Why not aim to knock off at least one each month ? By the end of the year, you'll be on a much firmer financial footing.
If you are from country A and you live in country B, then you should bank in country C. There are an absolute multitude of benefits of banking offshore and our private banking team, voted Best Global Offshore Banking Team of 2014, can help advise on these. Why not download our free eBook, The Expat Guide to Offshore Banking, to find out why this is a great option for the expatriates.
Unexpected things happen all the time, perhaps even more so to those of us who reside outside the comfort of our home countries. Even millionaire pop stars need financial planning and should place ‘setting some cash aside’ high up on their financial ‘to do’ list. This fund should be equal to six months’ living expenses and kept to one side in an offshore bank account.
What are your life's dreams? This should be a fun exercise, but remember, if you don't plan to get somewhere, you're not likely to arrive. A great financial adviser will carry out cash-flow modelling with you, helping you set specific, quantifiable financial goals that answer questions like who, what, when, and where.
4. Make a Will
Writing a Will is one of the most common things on the never-ending ‘to-do’ list. Yet having a Will is important if you want to take care of your family, particularly in cases where there are ex-spouses and children from previous marriages. Not writing a Will can leave loved ones in chaos and distress. Exaptriates should consider writing a Will for each country they have assets in.
In an earlier blog post this year, we looked at the financial advice we gave our lottery winning clients, after their spending spiralled out of control. Often, expats use a currency that differs from the one that they use in their home country, which can also distort spending habits. Nevertheless, for your long-term financial well-being, it's vital that you figure out how much you're spending and on what you are spending your money on.
6. Pay off debt
The inappropriate use of debt is the quickest way to jeopardise your financial security. Use cash or a debit card for purchases, not a credit card. Pay off or consolidate personal debt to lower your interest charges. Look into refinancing mortgage debt or swapping variable rate debt to fixed rate if you haven't already. Interest rates have never been so low. Only this year HSBC launched their very low 0.99% UK mortgage rate.
This may not seem like rock ‘n’ roll at first, but once you get started on making regular savings, this can actually become enjoyable and is an important factor in funding your life goals.
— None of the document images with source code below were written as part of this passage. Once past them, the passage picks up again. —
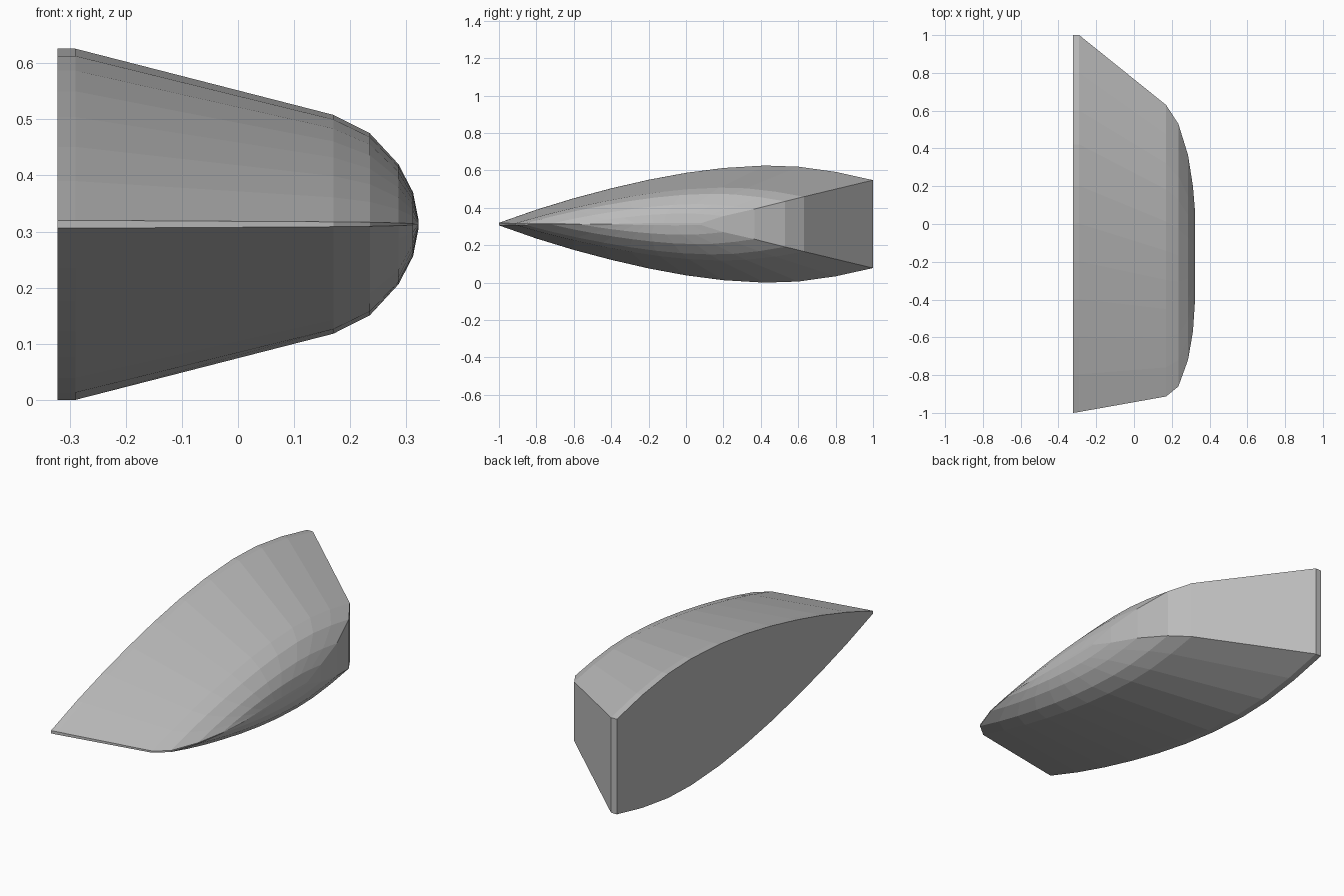
import bpy
import bmesh

cube = bpy.data.objects.get("Cube")
if cube:
    bpy.data.objects.remove(cube, do_unlink=True)

MID_Z = 0.313

# Chord profile: position along chord (0 front, 1 back), half thickness
PROFILE = [(0, .007), (.1, .077), (.2, .138), (.3, .191), (.4, .237), (.5, .274),
           (.6, .300), (.71, .313), (.8, .307), (.9, .279), (1, .235)]

# Span sections: x, front y, back y, thickness scale
SECTIONS = [(-.322, -1, 1, 1), (-.29, -.995, 1, 1), (.17, -.913, .63, .623),
            (.235, -.86, .53, .518), (.286, -.72, .365, .342),
            (.312, -.57, .2, .182), (.322, -.42, .08, .02)]


def section_ring(bm, x, front, back, scale):
    """Closed loop: over the top to the back, then under to the front."""
    top = [(front + t * (back - front), h * scale) for t, h in PROFILE]
    points = top + [(y, -h) for y, h in reversed(top)]
    return [bm.verts.new((x, y, MID_Z + h)) for y, h in points]


# Fin body lofted through the sections, closed at root and tip
bm = bmesh.new()
rings = [section_ring(bm, *s) for s in SECTIONS]
for a, b in zip(rings, rings[1:]):
    for i in range(len(a)):
        j = (i + 1) % len(a)
        bm.faces.new((a[i], a[j], b[j], b[i]))
bm.faces.new(rings[0])
bm.faces.new(rings[-1])
bmesh.ops.recalc_face_normals(bm, faces=bm.faces[:])

mesh = bpy.data.meshes.new("fin")
bm.to_mesh(mesh)
bm.free()
fin = bpy.data.objects.new("fin", mesh)
bpy.context.collection.objects.link(fin)

# Plain grey finish
grey = bpy.data.materials.new("light grey")
grey.use_nodes = True
colour = (0.5, 0.5, 0.5, 1)
grey.diffuse_color = colour
grey.node_tree.nodes["Principled BSDF"].inputs["Base Color"].default_value = colour
mesh.materials.append(grey)
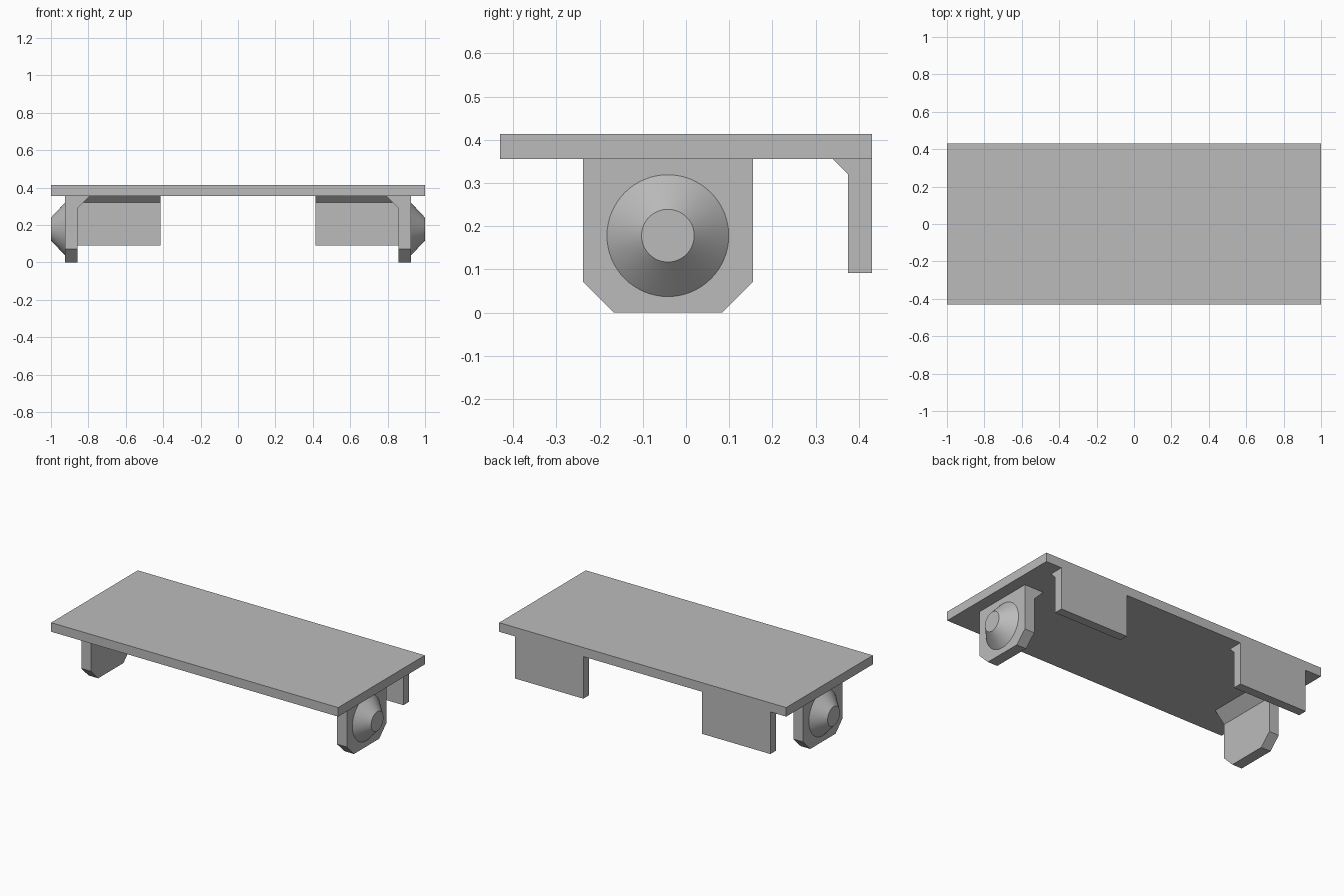
import bpy
import bmesh
import math
from mathutils import Matrix, Vector

if "Cube" in bpy.data.objects:
    bpy.data.objects.remove(bpy.data.objects["Cube"], do_unlink=True)

# Single grey material
GREY = (0.5, 0.5, 0.5, 1.0)
grey = bpy.data.materials.new("plain grey")
grey.use_nodes = True
grey.diffuse_color = GREY
grey.node_tree.nodes["Principled BSDF"].inputs["Base Color"].default_value = GREY

DECK_TOP, DECK_BOTTOM = 0.413, 0.356
HALF_DEPTH = 0.431


def finish(name, bm, mirrored=False):
    bmesh.ops.recalc_face_normals(bm, faces=bm.faces)
    mesh = bpy.data.meshes.new(name)
    bm.to_mesh(mesh)
    bm.free()
    mesh.materials.append(grey)
    obj = bpy.data.objects.new(name, mesh)
    bpy.context.collection.objects.link(obj)
    if mirrored:
        obj.modifiers.new("Mirror", "MIRROR").use_mirror_merge = False
    return obj


def prism(points, sweep):
    """Closed outline extruded along the sweep vector."""
    bm = bmesh.new()
    face = bm.faces.new([bm.verts.new(p) for p in points])
    result = bmesh.ops.extrude_face_region(bm, geom=[face], use_keep_orig=True)
    verts = [v for v in result["geom"] if isinstance(v, bmesh.types.BMVert)]
    bmesh.ops.translate(bm, vec=Vector(sweep), verts=verts)
    return bm


# Deck slab
deck = [(x, y, DECK_BOTTOM) for x, y in
        ((-1, -HALF_DEPTH), (1, -HALF_DEPTH), (1, HALF_DEPTH), (-1, HALF_DEPTH))]
finish("deck", prism(deck, (0, 0, DECK_TOP - DECK_BOTTOM)))

# Side brackets: gusseted profile with the two bottom corners cut off
Y_FRONT, Y_BACK = -0.238, 0.155
outline = [(0.925, DECK_BOTTOM), (0.925, 0), (0.857, 0), (0.857, 0.29), (0.791, DECK_BOTTOM)]
bm = prism([(x, Y_FRONT, z) for x, z in outline], (0, Y_BACK - Y_FRONT, 0))
corners = [e for e in bm.edges
           if all(abs(v.co.z) < 1e-5 for v in e.verts)
           and abs(e.verts[0].co.y - e.verts[1].co.y) < 1e-5]
bmesh.ops.bevel(bm, geom=corners, offset=0.071, segments=1, affect="EDGES")
finish("side_bracket", bm, mirrored=True)

# Conical bosses on the outside of the brackets
bm = bmesh.new()
bmesh.ops.create_cone(
    bm, cap_ends=True, segments=64, radius1=0.141, radius2=0.061, depth=0.075,
    matrix=Matrix.Translation((0.9625, -0.042, 0.178)) @ Matrix.Rotation(math.pi / 2, 4, "Y"))
boss = finish("conical_boss", bm, mirrored=True)
bpy.ops.object.select_all(action="DESELECT")
boss.select_set(True)
bpy.context.view_layer.objects.active = boss
bpy.ops.object.shade_smooth_by_angle(angle=math.radians(30))

# Rear tabs with a small inner gusset
TAB_IN, TAB_OUT = 0.414, 0.89
outline = [(HALF_DEPTH, DECK_BOTTOM), (HALF_DEPTH, 0.091), (0.375, 0.091),
           (0.375, 0.32), (0.339, DECK_BOTTOM)]
finish("rear_tab", prism([(TAB_IN, y, z) for y, z in outline], (TAB_OUT - TAB_IN, 0, 0)),
       mirrored=True)
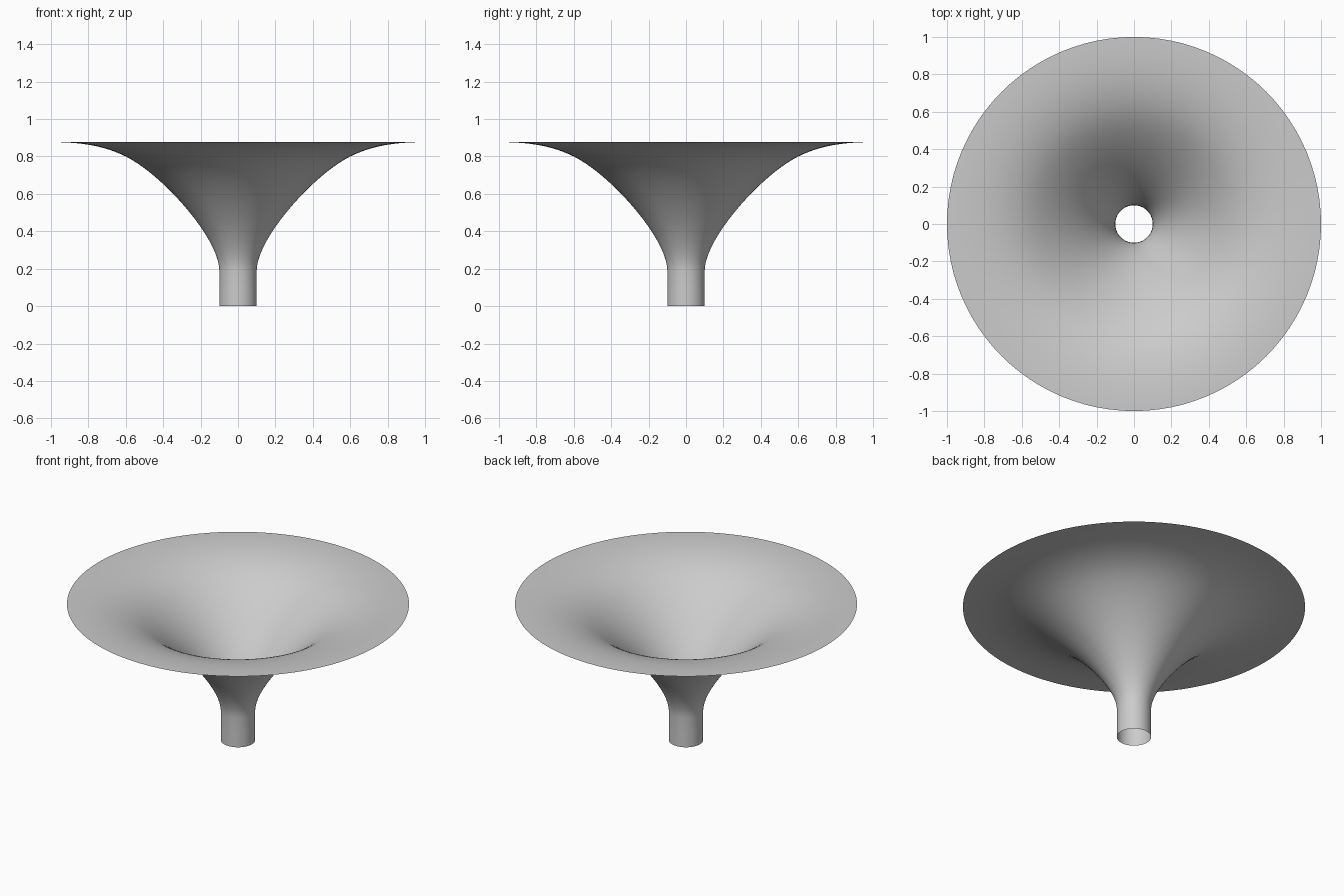
import bpy
import bmesh
import math
from mathutils import Vector
from mathutils.geometry import interpolate_bezier

if "Cube" in bpy.data.objects:
    bpy.data.objects.remove(bpy.data.objects["Cube"], do_unlink=True)


def make_material(name, color):
    mat = bpy.data.materials.new(name)
    mat.use_nodes = True
    mat.diffuse_color = color
    mat.node_tree.nodes["Principled BSDF"].inputs["Base Color"].default_value = color
    return mat


def curve(*points, steps=14):
    return interpolate_bezier(*[Vector((r, 0, z)) for r, z in points], steps)


# Profile: straight spout, flaring throat, flat lip
spout = [Vector((0.1, 0, 0)), Vector((0.1, 0, 0.1))]
throat = curve((0.1, 0.19), (0.1, 0.36), (0.4, 0.70), (0.6, 0.80), steps=20)
lip = curve((0.6, 0.80), (0.72, 0.86), (0.85, 0.877), (1.0, 0.877))
profile = spout + throat + lip[1:]

# Open thin shell swept around the vertical axis
bm = bmesh.new()
verts = [bm.verts.new(p) for p in profile]
edges = [bm.edges.new(pair) for pair in zip(verts, verts[1:])]
bmesh.ops.spin(bm, geom=verts + edges, cent=(0, 0, 0), axis=(0, 0, 1),
               angle=math.tau, steps=96)
bmesh.ops.remove_doubles(bm, verts=bm.verts, dist=0.0005)
bmesh.ops.recalc_face_normals(bm, faces=bm.faces)
for face in bm.faces:
    face.smooth = True

mesh = bpy.data.meshes.new("funnel")
bm.to_mesh(mesh)
bm.free()
mesh.materials.append(make_material("light grey", (0.6, 0.6, 0.6, 1)))
funnel = bpy.data.objects.new("funnel", mesh)
bpy.context.collection.objects.link(funnel)
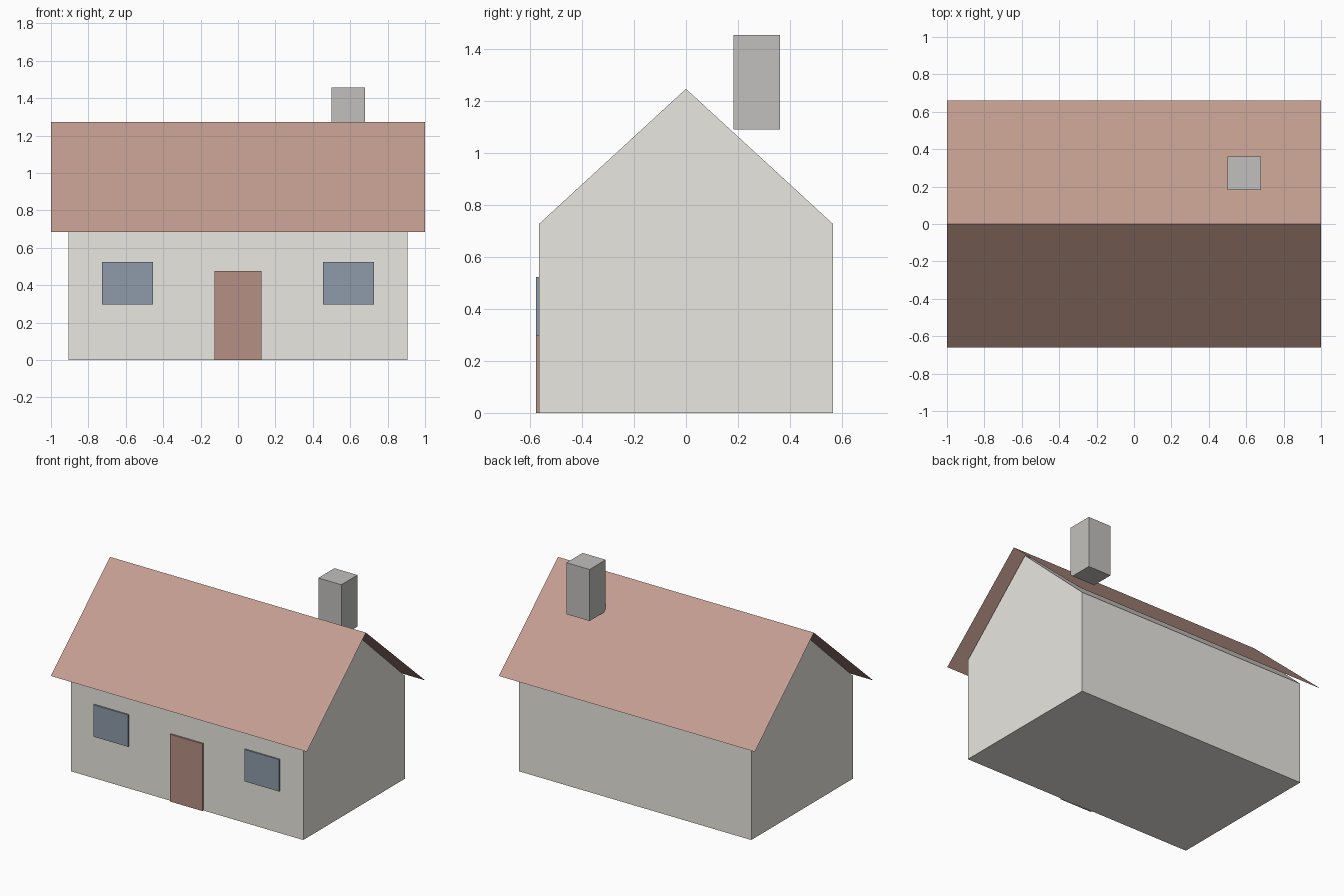
import bpy

if "Cube" in bpy.data.objects:
    bpy.data.objects.remove(bpy.data.objects["Cube"])


def material(name, rgb):
    mat = bpy.data.materials.new(name)
    mat.diffuse_color = (*rgb, 1)
    mat.use_nodes = True
    mat.node_tree.nodes["Principled BSDF"].inputs["Base Color"].default_value = mat.diffuse_color
    return mat


def add_mesh(name, verts, faces, mat):
    mesh = bpy.data.meshes.new(name)
    mesh.from_pydata(verts, [], faces)
    mesh.materials.append(mat)
    obj = bpy.data.objects.new(name, mesh)
    bpy.context.collection.objects.link(obj)
    return obj


def extrude_x(name, profile, half, mat, closed=True):
    """Sweep a (y, z) profile from -half to half along x."""
    n = len(profile)
    verts = [(x, y, z) for x in (-half, half) for y, z in profile]
    faces = [(i, i + n, (i + 1) % n + n, (i + 1) % n)
             for i in range(n if closed else n - 1)]
    if closed:
        faces += [tuple(range(n)), tuple(reversed(range(n, 2 * n)))]
        faces = [f[::-1] for f in faces]
    return add_mesh(name, verts, faces, mat)


def box(name, lo, hi, mat):
    bpy.ops.mesh.primitive_cube_add(
        size=1, location=[(a + b) / 2 for a, b in zip(lo, hi)])
    obj = bpy.context.object
    obj.name = name
    obj.scale = [b - a for a, b in zip(lo, hi)]
    bpy.ops.object.transform_apply(location=False, rotation=False, scale=True)
    obj.data.materials.append(mat)
    return obj


plaster = material("plaster", (0.82, 0.80, 0.75))
tile = material("roof_tile", (0.55, 0.34, 0.28))
wood = material("door_wood", (0.47, 0.28, 0.23))
glass = material("window_glass", (0.27, 0.33, 0.40))
stone = material("chimney_stone", (0.54, 0.53, 0.51))

# Walls: closed prism with gable ends
extrude_x("walls", [(-0.567, 0), (-0.567, 0.727), (0, 1.248),
                    (0.567, 0.727), (0.567, 0)], 0.907, plaster)

# Roof: two thin sheets meeting at the ridge
extrude_x("roof", [(-0.66, 0.684), (0, 1.273), (0.66, 0.684)],
          1.0, tile, closed=False)

# Chimney, resting on the back slope
box("chimney", (0.5, 0.182, 1.092), (0.68, 0.362, 1.456), stone)

# Door and windows on the front wall
box("door", (-0.126, -0.578, 0), (0.126, -0.56, 0.475), wood)
for side, x in (("left", -0.59), ("right", 0.59)):
    box(f"{side}_window", (x - 0.136, -0.578, 0.298),
        (x + 0.136, -0.56, 0.523), glass)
There's a lot of misconception surrounding investing. Many people lack a complete framework and context for making informed investments and tend to make common investment mistakes based on short-term, emotional investment decisions. Do yourself a favour and take some time to develop an investment strategy with a competent and unbiased international financial adviser.
People are living significantly longer, and state benefits are providing a shrinking portion of the future income people need into retirement. But retirement planning for expats need not be as difficult as it sounds. Contributing to your employer’s retirement or pension plan can be one of the best deals out there, assuming you get a tax deferral and employer contributions. If you don't have a company retirement plan, look at other tax-advantaged investment options.
Consider questions like: how much will your employer pay to your family in the event of your death? If you or your spouse set up life insurance in your home country, does it still cover you in the country in which you are now resident?
Don't be ‘penny wise and pound foolish’. The complexity and sophistication of financial products has increased immensely. In today's world of specialisation, it is impossible to keep up with it all. You don't have to do it all yourself. It is often cheaper and more effective in the long run to get transparent, unbiased advice when you need it.
Keep good records. Sort through your financial documents. Bin the ones that are no longer necessary (for example, Brtain's HM Revenue and Customs do not require you to maintain financial records for more than seven years) and put the remainder in some kind of order. Keep your financial life as simple as possible. It's easier to manage and you're more likely to keep up with it.
Make every effort to bid farewell to bad personal financial habits, inspire some good ones of your own, and get started on creating your own financial security with these new year's resolutions.
All the best for a prosperous New Year!